“7-20 in September. We go 9-18, we’re where we want to be. 9-18 is what, winning a third of your games? The worst teams in baseball win a third of their games.”
First of all, I recommend checking out the timelines of what went on Wednesday. Having three games like that happen at once doesn’t happen in the playoffs, that might be more memorable than anything I have to say about how historic the “collapses” (euphemism for choke) were.
Here are three good timelines:
Obviously the Rays have returned to the playoffs with a vengeance, but the main topic is I still want to talk about how they and the Cardinals got there and to give some historical perspective on those collapses. That’s why I don’t blog about baseball much. By the time you sit down to think about it and research and so forth, something else important is going on. The Yankees/Tigers game was postponed as I was writing this, so that helped me finish without too much distraction.
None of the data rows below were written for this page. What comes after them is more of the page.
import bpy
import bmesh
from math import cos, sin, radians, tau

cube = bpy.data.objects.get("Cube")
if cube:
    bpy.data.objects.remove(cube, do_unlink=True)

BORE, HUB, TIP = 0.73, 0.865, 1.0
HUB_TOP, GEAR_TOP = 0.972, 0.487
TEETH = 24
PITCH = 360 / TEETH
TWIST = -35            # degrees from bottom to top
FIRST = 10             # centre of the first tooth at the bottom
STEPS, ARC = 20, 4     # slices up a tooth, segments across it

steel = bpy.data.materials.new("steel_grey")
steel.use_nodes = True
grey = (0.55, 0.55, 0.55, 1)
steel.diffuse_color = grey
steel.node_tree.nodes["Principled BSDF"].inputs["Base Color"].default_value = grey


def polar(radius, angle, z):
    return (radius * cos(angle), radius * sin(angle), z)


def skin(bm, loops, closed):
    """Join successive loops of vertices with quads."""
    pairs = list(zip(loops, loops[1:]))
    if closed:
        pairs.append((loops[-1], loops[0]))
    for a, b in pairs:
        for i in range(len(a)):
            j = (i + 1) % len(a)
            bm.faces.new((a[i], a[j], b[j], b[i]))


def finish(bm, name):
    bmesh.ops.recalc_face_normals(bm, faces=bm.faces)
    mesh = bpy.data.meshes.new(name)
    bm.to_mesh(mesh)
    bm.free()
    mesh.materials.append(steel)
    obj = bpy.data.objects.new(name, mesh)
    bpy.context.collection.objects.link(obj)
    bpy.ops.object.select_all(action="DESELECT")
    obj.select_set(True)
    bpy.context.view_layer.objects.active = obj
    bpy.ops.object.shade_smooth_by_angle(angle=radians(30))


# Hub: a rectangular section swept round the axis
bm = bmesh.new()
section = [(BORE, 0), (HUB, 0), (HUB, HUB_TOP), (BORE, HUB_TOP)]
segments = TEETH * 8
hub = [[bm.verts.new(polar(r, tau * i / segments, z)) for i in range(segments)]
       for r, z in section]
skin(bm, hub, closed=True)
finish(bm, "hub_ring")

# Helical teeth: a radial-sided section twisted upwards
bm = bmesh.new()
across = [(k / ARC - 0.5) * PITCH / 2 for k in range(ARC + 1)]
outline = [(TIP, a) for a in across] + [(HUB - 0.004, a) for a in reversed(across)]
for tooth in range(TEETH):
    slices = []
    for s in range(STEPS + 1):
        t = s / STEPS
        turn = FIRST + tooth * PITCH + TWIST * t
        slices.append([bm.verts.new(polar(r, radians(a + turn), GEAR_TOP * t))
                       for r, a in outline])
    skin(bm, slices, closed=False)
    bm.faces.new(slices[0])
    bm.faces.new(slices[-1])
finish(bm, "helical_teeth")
I mentioned in a couple of places after the Red Sox had the 3-13 stretch (or some approximation thereof) that I couldn’t find another team that had ever done that in September, not even the 1964 Phillies, who had a 10-game losing streak in September. Those Phillies went 4-13 for one stretch, but that was followed by two wins (in the last two games of the season) and preceded by a 3-game winning streak. The Phillies were 2 ˝ behind in the second-to-last game but technically were not eliminated until the next day. So that was also less dramatic.
Looking at the full month though, it’s not even closer. The Phillies won 13 games in September ’64, the same number the Angels (a team I follow a good bit) won this September. The Angels gained 6 ˝ games against the Red Sox in the month. After the 3-13 stretch by the Red Sox and before the Angels finished with four consecutive losses, the Angels had gained 8 games on the Red Sox for the month.
So if you compare the Septembers of the 2011 Red Sox and 1964 Cardinals, the Red Sox would have lost 13 games against the Cardinals. So that’s about twice as many games as the Phillies lost (the Phillies actually lost 7 games from the beginning of the month to the end, but that regular season actually ended on October 4; the Phillies lost 6 ˝ in the last 28 days of their season, so by that calculation, it is twice as many games).
I did notice the coincidence of the Phillies playing the Braves on Wednesday and helping to send the Cardinals to the post-season yet gain. It’s also a coincidence in that by causing the Braves to lose, that’s arguably another team that passes up their 1964 team in choking.